‘Everything is blamed – the mountain, the woods, the walls’ – getting online in rural Ireland

The owner of Lissadell House in Sligo says it is embarrassing watching people walking around the grounds trying desperately to get an internet connection

Eddie Walsh and Constance Cassidy at Lissadell House. Mr Walsh  said he has tried a number of different providers but has never got a satisfactory broadband connection. Photograph: Brian Farrell

Eddie Walsh and Constance Cassidy at Lissadell House. Mr Walsh said he has tried a number of different providers but has never got a satisfactory broadband connection. Photograph: Brian Farrell

 

When it comes to connectivity Eddie Walsh, owner of Lissadell House in Sligo, believes things haven’t progressed too much since Constance Markievicz lived there.

“It’s actually pre-historic,” said the barrister who described as embarrassing watching people walking around the grounds trying desperately to get an internet connection when they attend events in Lissadell.

It’s a problem which affects all aspects of the business whether it’s trying to send out brochures, run conferences or provide basic facilities for people enjoying a trip to the 1916 leader’s ancestral home.

This weekend SIPTU’s Sligo/Leitrim /Roscommon District Council held a conference in Lissadell and union bosses have discussed holding a major conference there but one of their first questions was about the quality of the broadband.

“I had to honestly say that it is dreadful,” said Mr Walsh. He considered introducing online sales at the estate to raise the profile of the tourist attraction and generate revenue, but it wan’t feasible given the poor broadband.

The senior counsel, who bought the estate with his wife Constance Cassidy in 2003, said he has tried a number of different providers but has never got a satisfactory broadband connection. “Everything is blamed – the mountain, the woods, the walls . . . you name it.

“I now do all my research in Dublin or Naas. When I’m trying to send an email I walk away from the house and I see people going up to the car park looking for a connection. It’s been okay with the weather for the last six or eight weeks but at other times you won’t delay too long outside.”

Mr Walsh said that communications companies who promise certain speeds and don’t follow through are effectively committing fraud.

“When they promised to roll out the national plan we thought ‘brilliant’ and I suppose that’s why we put up with this for so long. If Albert Reynolds managed to get the phone system working why can’t someone do the same with broadband. Is it that there will isn’t there or the government isn’t investing enough?”

Clincher
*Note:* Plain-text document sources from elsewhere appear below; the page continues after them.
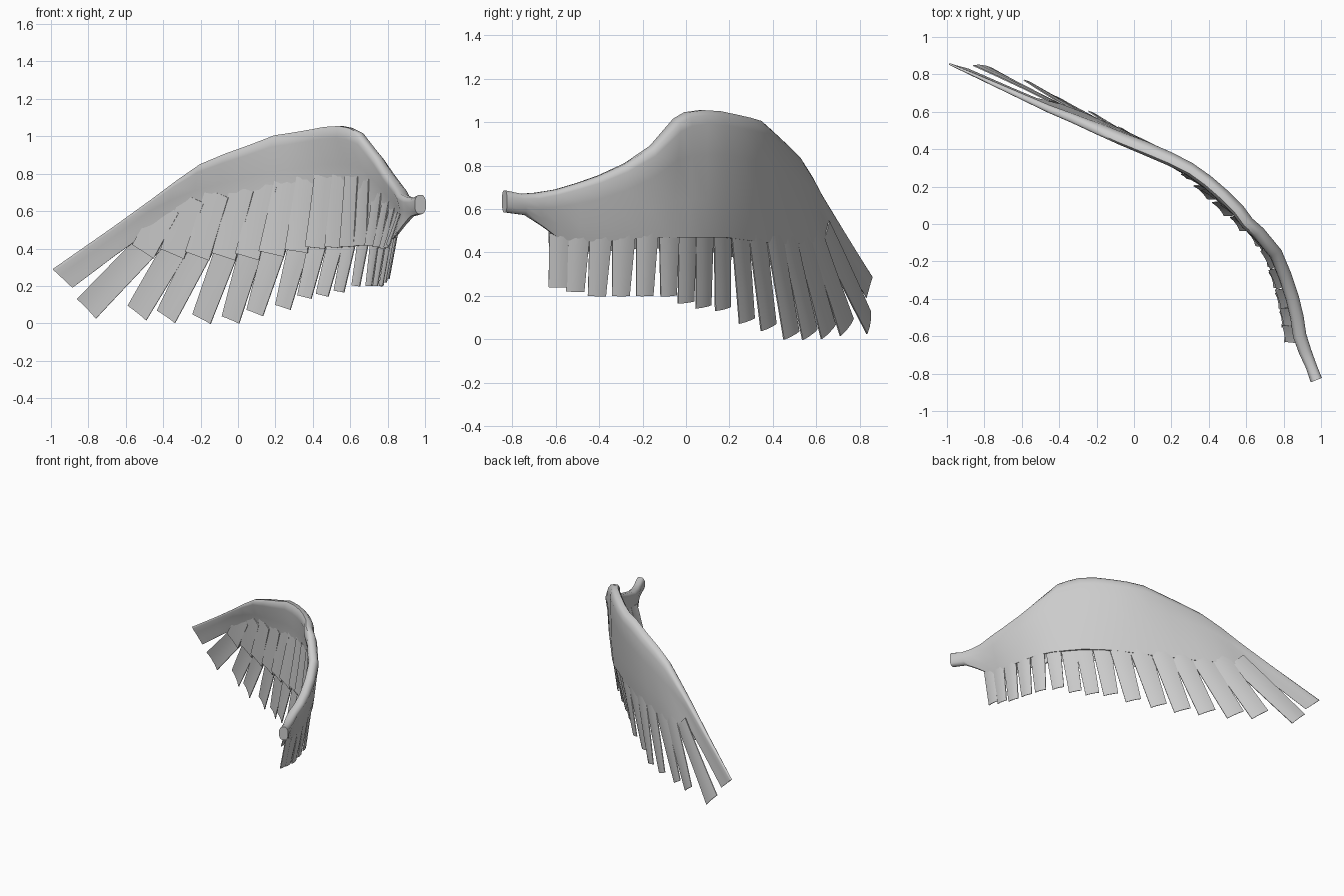
import bpy, bmesh
from mathutils import Vector as V

if "Cube" in bpy.data.objects:
    bpy.data.objects.remove(bpy.data.objects["Cube"])

# Feather stations from shoulder to wing tip: body lower edge B, feather tip T
B = [(.84,-.58,.46),(.83,-.49,.45),(.81,-.39,.45),(.78,-.285,.46),(.74,-.18,.47),(.69,-.08,.47),
     (.62,.01,.47),(.55,.09,.47),(.45,.17,.47),(.35,.25,.46),(.22,.33,.45),(.09,.41,.44),
     (-.03,.475,.44),(-.16,.54,.44),(-.29,.6,.45),(-.42,.65,.46)]
T = [(.80,-.59,.24),(.785,-.51,.22),(.765,-.41,.2),(.735,-.3,.2),(.70,-.19,.2),(.63,-.08,.2),
     (.54,0,.17),(.45,.08,.15),(.355,.17,.14),(.24,.28,.085),(.09,.38,.055),(-.04,.485,.018),
     (-.195,.57,.022),(-.385,.655,.035),(-.54,.74,.055),(-.81,.84,.078)]
# Leading edge L
L = [(.885,-.6,.69),(.87,-.5,.72),(.845,-.4,.755),(.805,-.28,.81),(.755,-.16,.89),(.66,-.05,1.015),
     (.6,.0,1.045),(.55,.07,1.055),(.47,.15,1.05),(.39,.22,1.035),(.3,.285,1.02),(.2,.335,1.005),
     (.07,.39,.955),(-.07,.445,.905),(-.2,.50,.85),(-.33,.56,.76)]
B, T, L = ([V(p) for p in q] for q in (B, T, L))


def make(name, bm, angle=0.7):
    bmesh.ops.recalc_face_normals(bm, faces=bm.faces)
    me = bpy.data.meshes.new(name)
    bm.to_mesh(me)
    bm.free()
    ob = bpy.data.objects.new(name, me)
    bpy.context.collection.objects.link(ob)
    bpy.ops.object.select_all(action='DESELECT')
    ob.select_set(True)
    bpy.context.view_layer.objects.active = ob
    bpy.ops.object.shade_smooth_by_angle(angle=angle)
    return ob


def outward(pts, i):
    # horizontal normal on the convex (back) side
    d = pts[min(i + 1, len(pts) - 1)] - pts[max(i - 1, 0)]
    return V((d.y, -d.x, 0)).normalized()


def spacing(i):
    return (B[min(i + 1, 15)] - B[max(i - 1, 0)]).length / (2 if 0 < i < 15 else 1)


def loft(bm, rings):
    vs = [[bm.verts.new(p) for p in r] for r in rings]
    n = len(vs[0])
    for a, b in zip(vs, vs[1:]):
        for j in range(n):
            bm.faces.new((a[j], a[(j + 1) % n], b[(j + 1) % n], b[j]))
    bm.faces.new(vs[0])
    bm.faces.new(vs[-1])


# Wing body: shoulder stub, sheet with thick leading edge, and outermost feather
top = [V((.975,-.835,.685)), V((.945,-.76,.67)), V((.915,-.69,.675))] + L + \
      [V((-.45,.61,.67)), V((-.68,.715,.505)), V((-.99,.855,.29))]
low = [V((.975,-.835,.585)), V((.93,-.74,.572)), V((.885,-.66,.52))] + B + \
      [V((-.52,.67,.46)), V((-.66,.73,.36)), V((-.885,.83,.19))]
half = [.032, .03, .034] + [.036] * 13 + [.032, .028, .024, .02, .014, .005]
stub_t, stub_h = (0, .12, .3, .7, .88, 1), (.45, .8, 1, 1, .8, .45)
wing_t, wing_h = (0, .04, .11, .35, .7, 1), (.4, .85, 1, .55, .35, .15)
rings = []
for i, (a, b) in enumerate(zip(top, low)):
    n = outward(top, i)
    k = min(i / 3, 1)
    front, back = [], []
    for t0, h0, t1, h1 in zip(stub_t, stub_h, wing_t, wing_h):
        t, h = t0 + (t1 - t0) * k, (h0 + (h1 - h0) * k) * half[i]
        bulge = .06 * k * t * (1 - t) * (1 if i < 18 else 0)
        c = a.lerp(b, t) + n * bulge
        back.append(c + n * h)
        front.append(c - n * h)
    rings.append(back + front[::-1])
bm = bmesh.new()
loft(bm, rings)
make("wing_body", bm, 0.9)


def feather(bm, a, b, n, w0, w1, tilt, thick, bow):
    # thin arched blade from a to b, twisted towards its free end
    axis = (b - a).normalized()
    side = axis.cross(n).normalized()
    nn = side.cross(axis).normalized()
    if nn.dot(n) < 0:
        nn = -nn
    if side.dot(B[-1] - B[0]) < 0:
        side = -side
    rows = []
    for s in (0, .35, .7, 1):
        c, w = a.lerp(b, s), w0 + (w1 - w0) * s
        pts = []
        for u in (-.5, -.2, .2, .5):
            arch = bow * (1 - 4 * u * u)
            pts.append(c + side * (u * w) + nn * (arch + tilt * s * s * u * w))
        rows.append([p + nn * thick for p in pts] + [p - nn * thick for p in pts[::-1]])
    loft(bm, rows)


# Long flight feathers
bm = bmesh.new()
for i in range(16):
    w1 = .085 + .06 * max(0, (i - 5) / 10)
    tilt = -.15 if i == 15 else .02 + .1 * min(1, max(0, (i - 4) / 6))
    feather(bm, B[i].lerp(L[i], .12), T[i], outward(B, i), spacing(i) * 1.02, w1, tilt, .003, .008)
make("flight_feathers", bm)

# Short covering feathers on the hollow side, their roots sunk in the body
bm = bmesh.new()
for i in range(16):
    n = outward(B, i)
    a = B[i].lerp(L[i], .55) - n * .004
    b = B[i].lerp(T[i], .2) - n * .03
    feather(bm, a, b, n, spacing(i) * .98, spacing(i), -.08, .003, .004)
make("covert_feathers", bm)
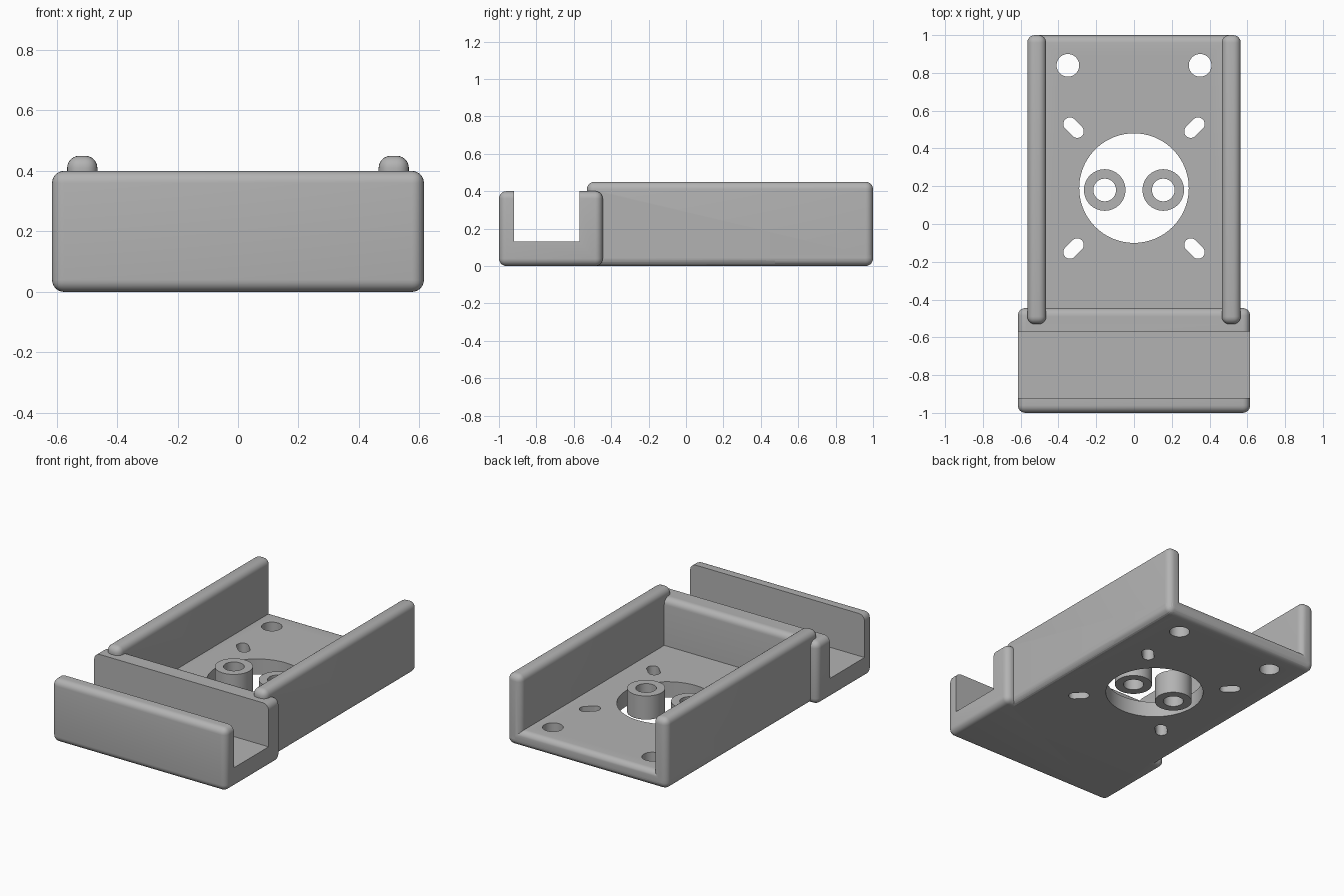
import bpy, bmesh, math
from mathutils import Matrix, Vector

cube = bpy.data.objects.get("Cube")
if cube:
    bpy.data.objects.remove(cube, do_unlink=True)

grey = bpy.data.materials.new("light grey plastic")
grey.use_nodes = True
COLOUR = (0.45, 0.45, 0.45, 1)
grey.diffuse_color = COLOUR
grey.node_tree.nodes["Principled BSDF"].inputs["Base Color"].default_value = COLOUR


def finish(name, bm):
    mesh = bpy.data.meshes.new(name)
    bm.to_mesh(mesh)
    bm.free()
    mesh.materials.append(grey)
    obj = bpy.data.objects.new(name, mesh)
    bpy.context.collection.objects.link(obj)
    return obj


def box(name, low, high, radius=0):
    """Box between two corners, with all edges rounded by radius."""
    low, high = Vector(low), Vector(high)
    bm = bmesh.new()
    bmesh.ops.create_cube(bm, size=1, matrix=Matrix.Translation((low + high) / 2)
                          @ Matrix.Diagonal((*(high - low), 1)))
    if radius:
        bmesh.ops.bevel(bm, geom=bm.edges[:], offset=radius, segments=6,
                        profile=0.5, affect='EDGES')
    return finish(name, bm)


def cylinder(name, x, y, radius, low, high, sides=64):
    bm = bmesh.new()
    bmesh.ops.create_cone(bm, cap_ends=True, segments=sides, radius1=radius, radius2=radius,
                          depth=high - low, matrix=Matrix.Translation((x, y, (low + high) / 2)))
    return finish(name, bm)


def slot(name, x, y, angle, radius, half):
    """Upright cutter with a capsule outline turned by angle."""
    bm = bmesh.new()
    ring = []
    for i in range(32):
        a = 2 * math.pi * (i + 0.5) / 32
        shift = math.copysign(half, math.cos(a))
        ring.append(bm.verts.new((radius * math.cos(a) + shift, radius * math.sin(a), -0.1)))
    face = bm.faces.new(ring)
    top = bmesh.ops.extrude_face_region(bm, geom=[face])["geom"]
    bmesh.ops.translate(bm, vec=(0, 0, 0.4), verts=[v for v in top if isinstance(v, bmesh.types.BMVert)])
    bmesh.ops.recalc_face_normals(bm, faces=bm.faces[:])
    bm.transform(Matrix.Translation((x, y, 0)) @ Matrix.Rotation(angle, 4, 'Z'))
    return finish(name, bm)


def combine(obj, other, operation):
    mod = obj.modifiers.new(operation.title(), 'BOOLEAN')
    mod.operation, mod.object, mod.solver = operation, other, 'EXACT'
    bpy.context.view_layer.objects.active = obj
    bpy.ops.object.modifier_apply(modifier=mod.name)
    bpy.data.objects.remove(other, do_unlink=True)


def smooth(obj):
    bpy.ops.object.select_all(action='DESELECT')
    obj.select_set(True)
    bpy.context.view_layer.objects.active = obj
    bpy.ops.object.shade_smooth_by_angle(angle=math.radians(30))


# Tray: floor, two side walls and the front channel block
FLOOR = 0.10
tray = box("mounting_tray", (-0.565, -0.53, 0), (0.565, 1, FLOOR), 0.04)
for side in (-1, 1):
    inner, outer = sorted((side * 0.465, side * 0.565))
    combine(tray, box("side_wall", (inner, -0.53, 0), (outer, 1, 0.45), 0.04), 'UNION')
combine(tray, box("channel_block", (-0.615, -1, 0), (0.615, -0.445, 0.4), 0.04), 'UNION')

# Cross channel and the holes in the floor
combine(tray, box("channel_cut", (-1, -0.92, 0.13), (1, -0.57, 0.6)), 'DIFFERENCE')
HOLE_Y = 0.19
combine(tray, cylinder("centre_hole", 0, HOLE_Y, 0.29, -0.1, 0.3, 96), 'DIFFERENCE')
for side in (-1, 1):
    combine(tray, cylinder("screw_hole", side * 0.35, 0.84, 0.06, -0.1, 0.3), 'DIFFERENCE')
    for end in (-1, 1):
        cut = slot("slot_cut", side * 0.32, HOLE_Y + end * 0.32, side * end * math.pi / 4, 0.035, 0.027)
        combine(tray, cut, 'DIFFERENCE')
smooth(tray)

# Loose spacer rings standing in the centre hole
for side, label in ((1, "left"), (-1, "right")):
    spacer = cylinder(label + "_spacer", side * 0.155, 0.18, 0.11, 0, 0.15)
    combine(spacer, cylinder("bore", side * 0.155, 0.18, 0.06, -0.1, 0.3), 'DIFFERENCE')
    smooth(spacer)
Co Leitrim estate agent Liam Farrell, who also owns the cineplex in Carrick-on- Shannon, said when he is showing potential buyers around a house or property the first question is often about the quality of the broadband.

“It used to be, ‘is there a well or is there a group water scheme’,” he said. “Now we find that the view may be perfect, the commuting distance may be just right but the clincher is the quality of the connectivity.”

Mr Farrell said improved broadband is the only way to ensure the revitalisation of rural Ireland. “Mary McInerney who operates a restaurant on the Lovely Leitrim barge on the river Shannon, said that sometimes she feels she is living in an episode of the 1960s television show Green Acres where they used to climb the telephone poles to talk on the phone.

She and her husband, Jorn Bjerknes, run a restaurant on their barge but keeping in internet contact with their customers is a nightmare which involves running up and down along the riverbank to send or receive emails.

“Some places are blackspots when it comes to broadband,” she explained. “We have to wait until we get into town to check our emails. It is really frustrating and like a lot of people we wonder what the Government is going to do about it”.

Broadband access is “as critical for rural areas as the ESB”, explained Michael Cahill, a councillor and guesthouse owner in Glenbeigh, Co Kerry.

He points to the Glencar valley near Killorglin. This is a remote but beautiful walking area in the MacGillycuddy’s Reeks. Here hoteliers said coverage was always “patchy” and it depends where you are.

The experience of what has been rolled out so far is of access to broadband stopping abruptly – houses on one road are covered and but those on another road, or even another part of the same road are not eligible or being included.

‘Amber’

Kerry has one of the highest number of premises yet to be covered by the roll-out of high-speed rural broad. According to the national broadband plan, as of the first quarter in 2018 only 52 per cent of Kerry is covered by commercial broadband operators – compared with 99 per cent in Dún Laoghaire, for instance. Almost half the 89,139 homes and businesses in Kerry are without high-speed broadband.

Some 32 per cent of premises in Kerry are in the intervention area and geographically most of the county is “amber” , yet to be provided with broadband with the exceptions of the major towns.